Pick every line from the data that holds the word "grey".

▬▬▬

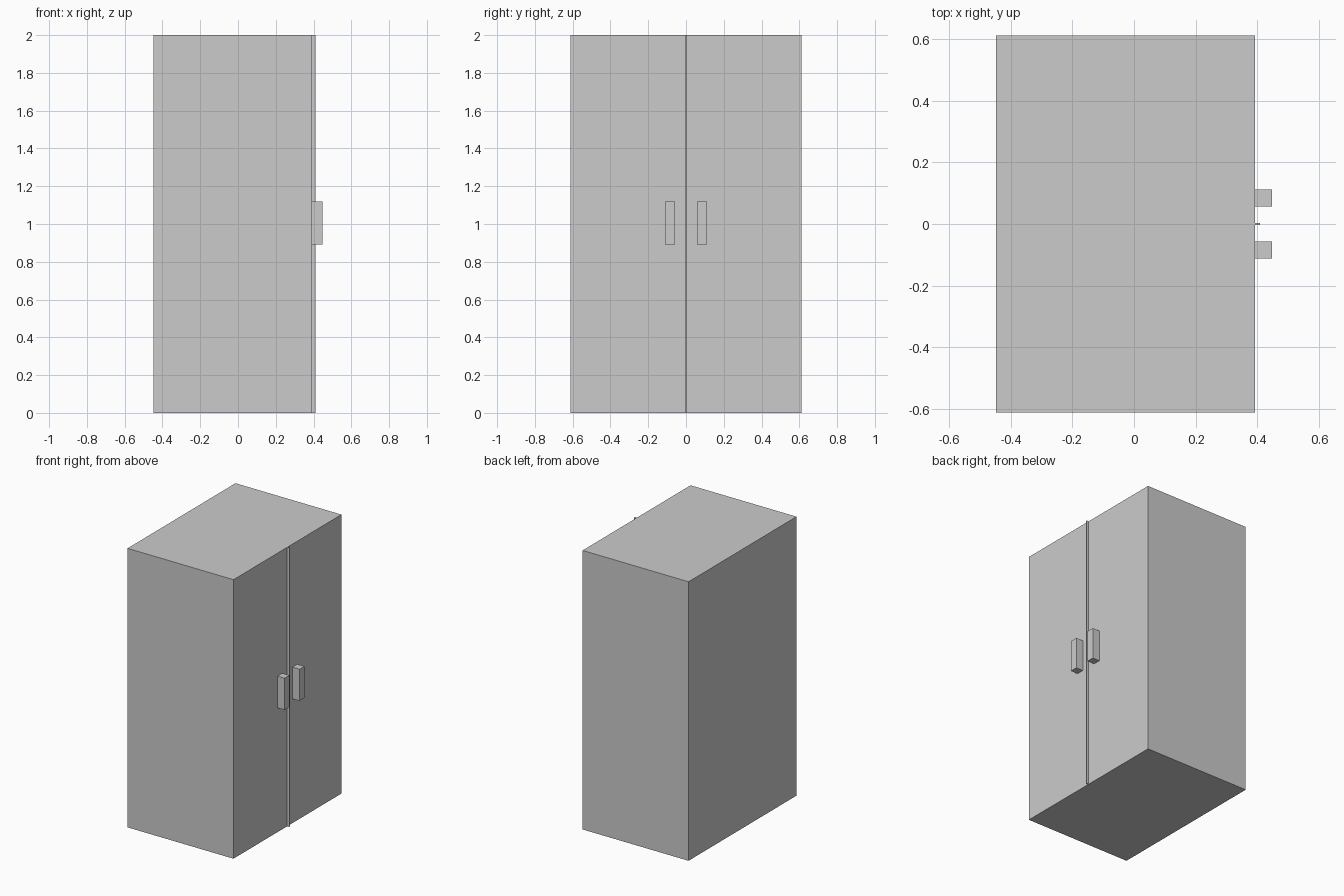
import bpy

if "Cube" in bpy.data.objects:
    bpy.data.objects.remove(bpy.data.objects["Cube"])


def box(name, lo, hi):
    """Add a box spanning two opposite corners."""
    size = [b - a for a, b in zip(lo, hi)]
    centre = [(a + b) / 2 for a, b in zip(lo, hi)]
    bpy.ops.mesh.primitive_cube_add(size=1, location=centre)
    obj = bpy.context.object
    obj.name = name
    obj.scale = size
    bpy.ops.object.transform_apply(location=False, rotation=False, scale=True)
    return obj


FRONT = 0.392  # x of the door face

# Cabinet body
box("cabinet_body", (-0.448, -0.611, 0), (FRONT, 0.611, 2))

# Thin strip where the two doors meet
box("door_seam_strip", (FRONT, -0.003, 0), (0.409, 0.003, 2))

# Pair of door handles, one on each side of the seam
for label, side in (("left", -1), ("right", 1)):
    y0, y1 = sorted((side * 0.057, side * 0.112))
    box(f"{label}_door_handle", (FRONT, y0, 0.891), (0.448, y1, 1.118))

▬▬▬

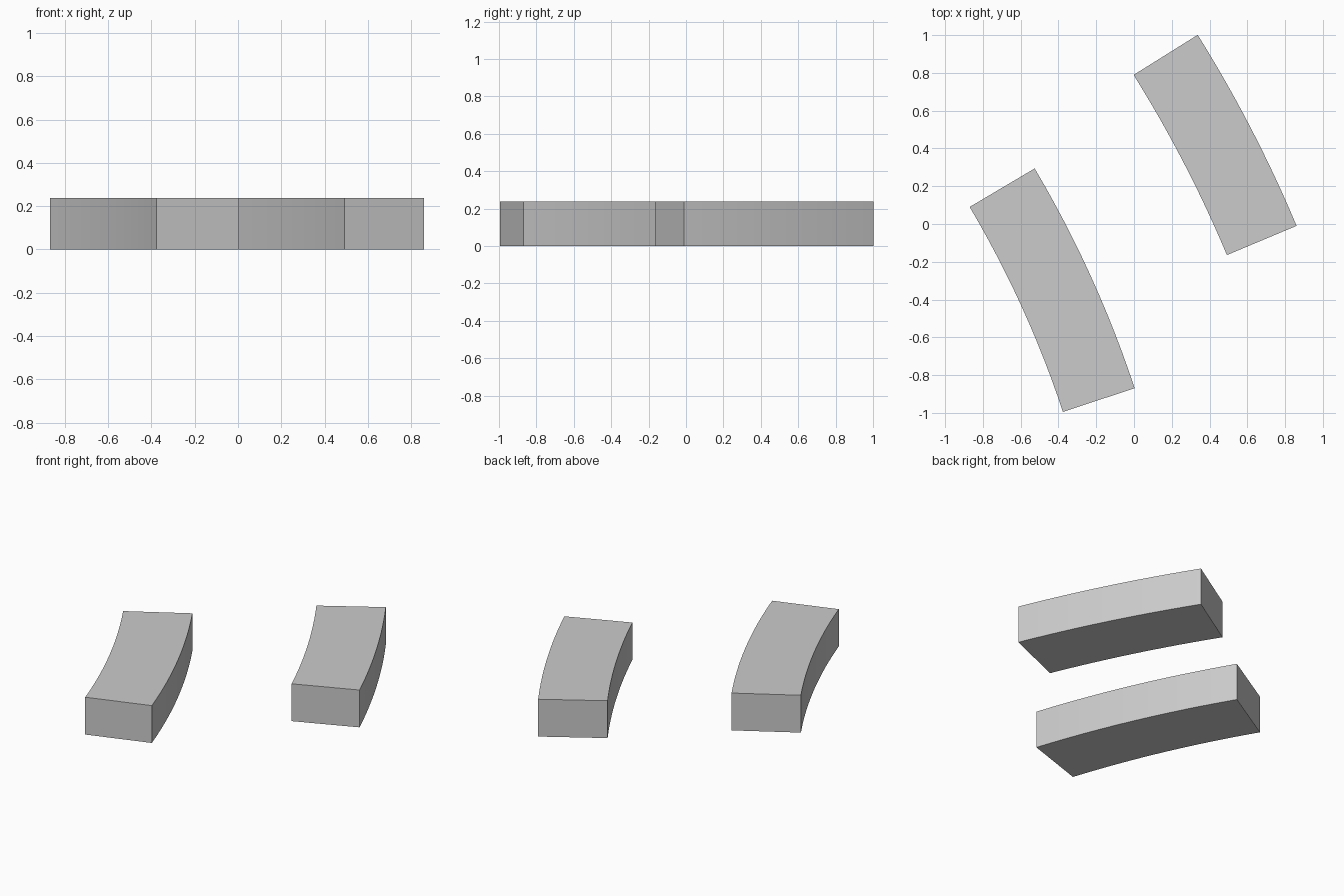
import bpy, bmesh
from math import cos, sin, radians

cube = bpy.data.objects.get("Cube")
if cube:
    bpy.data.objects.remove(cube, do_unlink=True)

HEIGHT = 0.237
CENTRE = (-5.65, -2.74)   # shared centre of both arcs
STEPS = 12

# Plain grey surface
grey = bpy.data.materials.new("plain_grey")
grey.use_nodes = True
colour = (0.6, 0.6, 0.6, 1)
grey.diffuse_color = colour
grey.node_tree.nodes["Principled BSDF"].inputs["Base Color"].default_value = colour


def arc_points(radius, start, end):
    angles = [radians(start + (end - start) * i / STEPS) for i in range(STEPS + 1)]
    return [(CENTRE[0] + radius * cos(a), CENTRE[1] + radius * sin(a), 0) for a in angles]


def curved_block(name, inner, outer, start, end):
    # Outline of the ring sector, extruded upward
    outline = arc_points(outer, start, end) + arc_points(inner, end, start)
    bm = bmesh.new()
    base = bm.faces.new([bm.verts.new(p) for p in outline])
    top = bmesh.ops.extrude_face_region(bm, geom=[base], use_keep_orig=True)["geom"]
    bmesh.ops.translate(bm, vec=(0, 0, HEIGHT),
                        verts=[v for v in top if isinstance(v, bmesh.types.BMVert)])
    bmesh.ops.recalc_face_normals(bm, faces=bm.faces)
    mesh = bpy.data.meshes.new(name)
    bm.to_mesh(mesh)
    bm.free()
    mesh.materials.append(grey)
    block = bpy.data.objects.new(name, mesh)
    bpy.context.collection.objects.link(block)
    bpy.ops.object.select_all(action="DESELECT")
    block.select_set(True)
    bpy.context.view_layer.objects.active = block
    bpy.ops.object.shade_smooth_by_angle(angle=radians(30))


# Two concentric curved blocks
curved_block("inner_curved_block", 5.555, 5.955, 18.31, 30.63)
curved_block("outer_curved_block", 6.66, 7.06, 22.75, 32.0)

▬▬▬

=== YOUR SOLUTION ===
# Plain grey surface
grey = bpy.data.materials.new("plain_grey")
grey.use_nodes = True
grey.diffuse_color = colour
grey.node_tree.nodes["Principled BSDF"].inputs["Base Color"].default_value = colour
    mesh.materials.append(grey)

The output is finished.